Former USC professor Walter Lee Williams was arrested in Mexico on June 18, ending his time on the FBI’s Most Wanted fugitives list.
The arrest came after Williams was indicted for alleged sexual crimes against children. Williams, a former anthropology, history and gender studies professor, arrived in Los Angeles the following day.
According to Bill Lewis, assistant director in the FBI’s Los Angeles Field Office, a Mexican citizen recognized Williams’ picture in the newspaper and reported him to local authorities.
Williams has been charged with a four-count indictment that alleges sexual exploitation of children and traveling abroad for the purpose of engaging in sexual acts with children.
More specifically, the indictment alleges crimes with two 14-year-olds that Williams contacted over the Internet. The FBI said in a statement that Williams is being indicted for allegedly having “engaged in sexual activity via Internet webcam sessions with the boys and expressing a desire to visit them in the Philippines to have sex.”
When Williams returned from the Philippines in January of 2011, the FBI moved in. By the time they recovered photographic evidence from Williams’ laptop, he had fled the country.

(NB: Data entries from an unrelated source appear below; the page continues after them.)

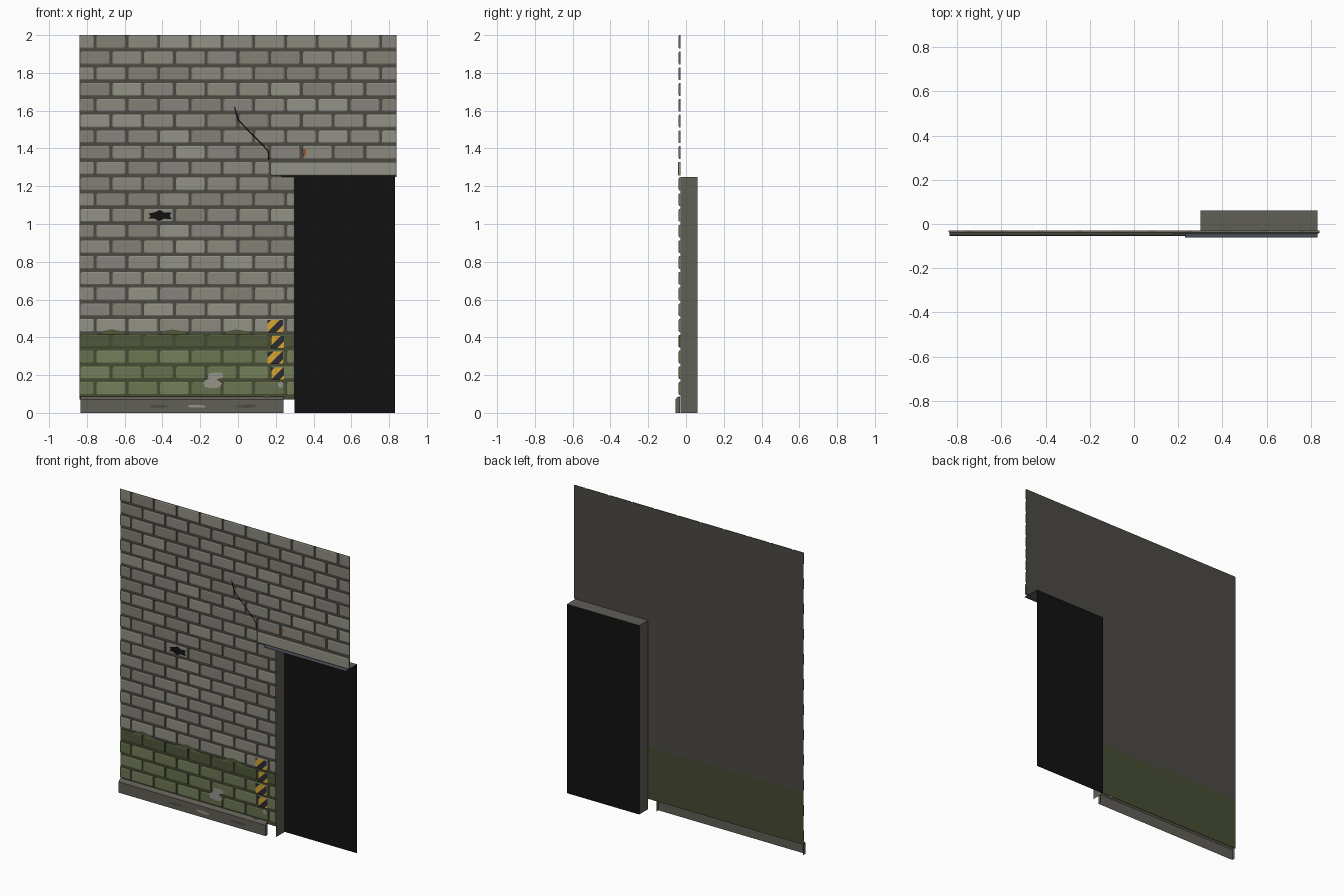
import bpy, bmesh, math, random
from mathutils import Vector

if "Cube" in bpy.data.objects:
    bpy.data.objects.remove(bpy.data.objects["Cube"])

random.seed(4)
HALF, OPEN_X, OPEN_Z = 0.84, 0.30, 1.25      # wall half width, doorway edge and head
ROW, BRICK = 1 / 12, 0.168                   # brick module
WALL_Y, FACE_Y = -0.03, -0.039               # mortar plane and brick faces


def mat(name, r, g, b):
    m = bpy.data.materials.new(name)
    m.diffuse_color = [((c / 255 + 0.055) / 1.055) ** 2.4 for c in (r, g, b)] + [1]
    m.use_nodes = True
    m.node_tree.nodes["Principled BSDF"].inputs["Base Color"].default_value = m.diffuse_color
    return m


greys = [mat(f"stone_{i}", *c) for i, c in enumerate(
    [(140, 137, 127), (131, 128, 117), (148, 146, 134), (136, 131, 125)])]
greens = [mat(f"moss_{i}", *c) for i, c in enumerate(
    [(108, 118, 82), (116, 126, 90), (101, 111, 77)])]
dark_green = mat("dark_moss", 80, 88, 58)
mortar = mat("mortar", 76, 74, 67)
green_mortar = mat("green_mortar", 70, 76, 51)
concrete = mat("concrete", 96, 94, 86)
black = mat("black", 17, 17, 17)
steel = mat("steel", 72, 78, 86)
yellow = mat("yellow", 212, 165, 48)
navy = mat("navy", 42, 44, 50)
rust = mat("rust", 150, 84, 48)
chip = mat("chip", 150, 148, 138)


def finish(bm, name, *mats):
    me = bpy.data.meshes.new(name)
    bm.to_mesh(me)
    bm.free()
    for m in mats:
        me.materials.append(m)
    ob = bpy.data.objects.new(name, me)
    bpy.context.collection.objects.link(ob)
    return ob


def face(bm, pts, idx=0):
    f = bm.faces.new([bm.verts.new(p) for p in pts])
    f.material_index = idx
    return f


def panel(name, pts, m, y):
    """Flat outline in x, z facing the front."""
    bm = bmesh.new()
    f = face(bm, [(x, y, z) for x, z in pts])
    f.normal_update()
    if f.normal.y > 0:
        f.normal_flip()
    return finish(bm, name, m)


def rect(x0, x1, z0, z1):
    return [(x0, z0), (x1, z0), (x1, z1), (x0, z1)]


def block(bm, x0, x1, z0, z1, idx, y=FACE_Y):
    """Brick with chamfered rim and open back."""
    c = 0.005
    ring = lambda d, yy: [bm.verts.new((x, yy, z)) for x, z in
                          rect(x0 + d, x1 - d, z0 + d, z1 - d)]
    a, b, f = ring(0, WALL_Y), ring(0, y + 0.003), ring(c, y)
    for p, q in ((a, b), (b, f)):
        for i in range(4):
            j = (i + 1) % 4
            bm.faces.new((p[i], p[j], q[j], q[i])).material_index = idx
    bm.faces.new(f).material_index = idx


# Mortar backing, plain above and mossy below
MOSS_Z = 2 - 19 * ROW
panel("wall_backing", [(-HALF, MOSS_Z), (OPEN_X, MOSS_Z), (OPEN_X, OPEN_Z),
                       (HALF, OPEN_Z), (HALF, 2), (-HALF, 2)], mortar, WALL_Y)
panel("mossy_backing", rect(-HALF, OPEN_X, 0.07, MOSS_Z), green_mortar, WALL_Y)

# Running bond bricks
upper, lower = bmesh.new(), bmesh.new()
for r in range(23):
    z1, z0 = 2 - r * ROW - 0.004, 2 - (r + 1) * ROW + 0.012
    if r == 0:
        z1 = 2
    right = HALF if r < 8 else (0.165 if r == 8 else OPEN_X)
    x = -HALF - (BRICK / 2 if r % 2 == 0 else 0)
    while x < right - 0.02:
        a = max(x + 0.007, -HALF)
        b = min(x + BRICK - 0.007, right)
        if abs(b - HALF) < 0.01:
            b = HALF
        if b - a > 0.02:
            if r < 19:
                block(upper, a, b, z0, z1, random.choice((0, 0, 1, 2, 3)))
            else:
                block(lower, a, b, z0, z1, 3 if r == 19 else random.randrange(3))
        x += BRICK
finish(upper, "wall_bricks", *greys)
finish(lower, "mossy_bricks", *greens, dark_green)

# Lintel and the steel lip under it
bm = bmesh.new()
block(bm, 0.172, HALF, OPEN_Z + 0.008, OPEN_Z + ROW - 0.006, 0, -0.043)
finish(bm, "lintel", greys[2])
bm = bmesh.new()
face(bm, [(0.23, -0.06, OPEN_Z), (0.83, -0.06, OPEN_Z),
          (0.83, WALL_Y, OPEN_Z + 0.003), (0.23, WALL_Y, OPEN_Z + 0.003)])
finish(bm, "lintel_lip", steel)

# Doorway recess: jamb, ceiling and dark back
bm = bmesh.new()
face(bm, [(OPEN_X, WALL_Y, 0), (OPEN_X, 0.06, 0),
          (OPEN_X, 0.06, OPEN_Z), (OPEN_X, WALL_Y, OPEN_Z)])
face(bm, [(OPEN_X, WALL_Y, OPEN_Z), (OPEN_X, 0.06, OPEN_Z),
          (0.83, 0.06, OPEN_Z), (0.83, WALL_Y, OPEN_Z)])
finish(bm, "doorway_reveal", concrete)
panel("doorway_back", rect(OPEN_X, 0.83, 0, OPEN_Z), black, 0.06)

# Plinth shell with a sloped top and end caps
prof = [(-0.055, 0), (-0.055, 0.072), (-0.048, 0.082), (WALL_Y - 0.002, 0.088)]
bm = bmesh.new()
for (ya, za), (yb, zb) in zip(prof, prof[1:]):
    face(bm, [(-0.835, ya, za), (0.24, ya, za), (0.24, yb, zb), (-0.835, yb, zb)])
end = prof + [(WALL_Y - 0.002, 0)]
face(bm, [(0.24, y, z) for y, z in reversed(end)])
face(bm, [(-0.835, y, z) for y, z in end])
finish(bm, "plinth", concrete)

# Hazard stripes painted on four brick courses
bm = bmesh.new()
for i, r in enumerate(range(18, 22)):
    z1, z0 = 2 - r * ROW - 0.009, 2 - (r + 1) * ROW + 0.008
    x0 = 0.157 if i % 2 == 0 else 0.175
    face(bm, [(x, FACE_Y - 0.002, z) for x, z in rect(x0, x0 + 0.08 - 0.012 * (i % 2), z0, z1)])
for k in range(-14, 4):
    bmesh.ops.bisect_plane(bm, geom=bm.verts[:] + bm.edges[:] + bm.faces[:],
                           plane_co=(k * 0.045, 0, 0), plane_no=(1, 0, -1))
for f in bm.faces:
    c = f.calc_center_median()
    f.material_index = math.floor((c.x - c.z) / 0.045) % 2
finish(bm, "hazard_stripes", navy, yellow)

# Blast hole
panel("blast_hole", [(-0.475, 1.055), (-0.44, 1.062), (-0.415, 1.075), (-0.39, 1.06),
                     (-0.35, 1.062), (-0.362, 1.045), (-0.35, 1.025), (-0.39, 1.028),
                     (-0.42, 1.015), (-0.445, 1.03), (-0.475, 1.028), (-0.462, 1.043)],
      black, FACE_Y - 0.002)

# Crack as a tapering ribbon
path = [Vector(p) for p in [(-0.018, 1.62), (-0.008, 1.58), (0.002, 1.55), (0.05, 1.50),
                            (0.09, 1.46), (0.13, 1.42), (0.16, 1.385), (0.163, 1.34)]]
bm = bmesh.new()
for i, (a, b) in enumerate(zip(path, path[1:])):
    n = Vector((0.003, 0.002))
    face(bm, [(p.x, FACE_Y - 0.002, p.y) for p in (a - n, b - n, b + n, a + n)])
finish(bm, "crack", black)

# Rust streak
panel("rust_streak", [(0.34, 1.40), (0.362, 1.395), (0.358, 1.365), (0.346, 1.35)],
      rust, FACE_Y - 0.002)


# Ragged chips in bricks and plinth
def chip_patch(name, cx, cz, w, h, y, m=chip):
    pts = []
    for i in range(8):
        t, s = i * math.tau / 8, random.uniform(0.7, 1)
        pts.append((cx + w * s * math.cos(t), cz + h * s * math.sin(t)))
    panel(name, pts, m, y)


for i, (cx, cz, w, h) in enumerate([(-0.14, 0.155, 0.06, 0.03), (-0.12, 0.195, 0.05, 0.025),
                                    (0.225, 0.15, 0.018, 0.02), (0.155, 0.08, 0.025, 0.014)]):
    chip_patch(f"brick_chip_{i}", cx, cz, w, h, FACE_Y - 0.0015 - 0.001 * (i == 1))
for i, (cx, w) in enumerate([(-0.42, 0.06), (-0.22, 0.06), (0.05, 0.07)]):
    chip_patch(f"plinth_chip_{i}", cx, 0.035, w, 0.01, -0.0565, chip if i == 1 else mortar)

# Uneven moss fringe along the damp line
for i, cx in enumerate((-0.66, -0.34, 0.0)):
    panel(f"moss_fringe_{i}", [(cx - 0.09, 0.415), (cx + 0.09, 0.415), (cx + 0.05, 0.432),
                               (cx - 0.01, 0.442), (cx - 0.05, 0.434)],
          dark_green, FACE_Y - 0.001)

Williams departed USC suddenly in February of 2011, when he fled to Mexico after learning of the investigation against him.
As a scholar, Williams gained a reputation as a renowned author in Lesbian, Gay, Bisexual and Transgender academia. Williams started the Gay and Lesbian Review in 1996, and worked to build the ONE National Gay & Lesbian Archives at USC. During his time at the university, Williams also served as an adviser for several student organizations, including the Lambda Grads, Shades of Troy, and the Gay, Lesbian, Bisexual, Transgender Assembly.
According to the FBI, Williams used his academic work as an excuse to visit countries that turn a blind eye to child prostitution. Furthermore, renowned lesbian journalist Karen Ocamb, who published an article after the FBI listed Williams on its Most Wanted list, wrote that Williams was “well-known for making passes at his students at USC — some of whom made official complaints.”
The allegations of such a history are surprisingly well-documented. According to Ocamb, Williams was rumored to have slept with many of his underage sources for his award-winning book, The Spirit and the Flesh.
“I knew about Walter’s [alleged] pedophilia many years ago via [LGBTQ scholar] Harry Hay and others in the gay Native [American] community who Walter used as sources in his Spirit and the Flesh book. His reputation was not good back then,” Ocamb quoted an anonymous source as saying.
When asked to comment on any previous investigations into Williams’ conduct, University Counsel Kelly Bendell said that the university us looking into the allegations. “By law, personnel matters are confidential. However, I can confirm that the university takes this matter very seriously and cooperated fully with the FBI during its investigation,” Bendall said.
The university released a statement about the investigation earlier this summer.
“The FBI has informed us that at this time there is no evidence that any of his alleged illegal activities were associated with the university or took place on campus,” part of the release said.
The FBI also noted that none of the explicit images were stored on USC property and that an investigation of Williams’ office at the university revealed no evidence of criminal activity on campus.
Williams faces up to 100 years in prison if convicted as presently charged.
Follow Nathanial Haas on Twitter @haas4prez2036